"I definitely went out there and told myself that I wanted to make it all happen that season and fortunately for me it did," he said. "I will admit the transition was a bit tough, and that took me by surprise. Once I got accustomed to everything and got into my groove, I was just on point."
When the NCAA Regional tournament rolled into town, the Baton Rouge-native came into his own, batting .333 (3-for-9), with one double, one homer and three RBI en route to earning All-Tournament Team honors. While his play was reminiscent of that of a seasoned veteran, Landry admits that the butterflies of a freshman remained.
"As a young kid put in the predicament I was in, who would not feel the pressure," he said. "Obviously I had a ton of nerves going, but I just tried playing the game within myself. Still, it is always in the back of your mind that how you perform is going to turn the outcome of the game. So I just did what I could, and things worked out fine. I am going to get out and take that same approach this year."
Entering his sophomore season as one of the Tigers' most touted talents, Landry said that he has put the ingredients together to what he sees as the perfect recipe for his success on the field.
"The key this year, for me, is just slowing it all down," he said. "Coming in last year I was in such a rush, and the summer really helped me to calm all that down. I try to critique myself and work on the things I need to work on, and then I just take all the feedback the coaches give me and put it into perspective and keep working hard."
The Baton Rouge-native points to Mainieri's coaching as the reason behind the strides he has made in such a short time.
"Coach is a great leader, and I am without a doubt way better than I was or thought I could be when I got here," Landry said. "Everything has a meaning, and he has taken me a long way.

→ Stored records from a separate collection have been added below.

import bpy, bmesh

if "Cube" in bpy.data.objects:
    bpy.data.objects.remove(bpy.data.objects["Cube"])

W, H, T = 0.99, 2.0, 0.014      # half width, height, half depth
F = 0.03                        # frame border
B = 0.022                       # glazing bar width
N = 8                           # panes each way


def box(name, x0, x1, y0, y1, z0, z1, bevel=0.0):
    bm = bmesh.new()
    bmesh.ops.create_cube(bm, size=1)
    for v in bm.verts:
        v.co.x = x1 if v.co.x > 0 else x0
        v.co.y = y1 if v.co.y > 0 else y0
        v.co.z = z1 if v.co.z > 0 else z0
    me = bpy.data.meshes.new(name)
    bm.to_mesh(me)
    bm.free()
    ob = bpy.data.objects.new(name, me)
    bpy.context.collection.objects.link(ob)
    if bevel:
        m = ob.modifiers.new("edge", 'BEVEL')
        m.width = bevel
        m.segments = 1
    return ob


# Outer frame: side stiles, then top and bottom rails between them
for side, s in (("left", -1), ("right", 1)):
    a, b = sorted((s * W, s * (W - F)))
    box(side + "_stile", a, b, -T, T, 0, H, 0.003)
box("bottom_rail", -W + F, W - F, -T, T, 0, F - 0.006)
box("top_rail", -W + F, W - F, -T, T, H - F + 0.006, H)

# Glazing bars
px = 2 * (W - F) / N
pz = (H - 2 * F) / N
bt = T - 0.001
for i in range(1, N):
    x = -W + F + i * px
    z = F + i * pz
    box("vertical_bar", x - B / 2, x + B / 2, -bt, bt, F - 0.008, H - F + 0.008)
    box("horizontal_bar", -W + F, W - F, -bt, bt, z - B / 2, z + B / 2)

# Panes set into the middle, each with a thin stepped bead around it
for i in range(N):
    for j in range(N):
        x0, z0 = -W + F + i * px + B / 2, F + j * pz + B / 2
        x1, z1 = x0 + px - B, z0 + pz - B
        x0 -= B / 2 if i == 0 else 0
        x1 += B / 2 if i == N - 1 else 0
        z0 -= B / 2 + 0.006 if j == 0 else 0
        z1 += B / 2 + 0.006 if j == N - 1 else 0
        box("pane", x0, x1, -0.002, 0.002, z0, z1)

My improvement is paying off big time, and people can see it. We do the little things right around here, and the big things happen on their own."
Heading into the year carrying the nation's No. 1 ranking, Landry said that the Tigers are ready to pick up where they left off last spring.
"We are focused, and we don't have a big head right now with the rankings, because that isn't getting us to Omaha," he said. "We are out here working hard and realizing that we are a good ball club, so we are just trying to continue what we got going on.
"A lot of folks are worried about pitching, but we have some good arms and crafty guys that will make it happen," added Landry. "A couple of guys from my class and then some freshmen are ready to step up. If we can get a few good innings from each guy, then we will play superior defense behind them and be set. The ultimate goal is bringing home the gold, plain and simple."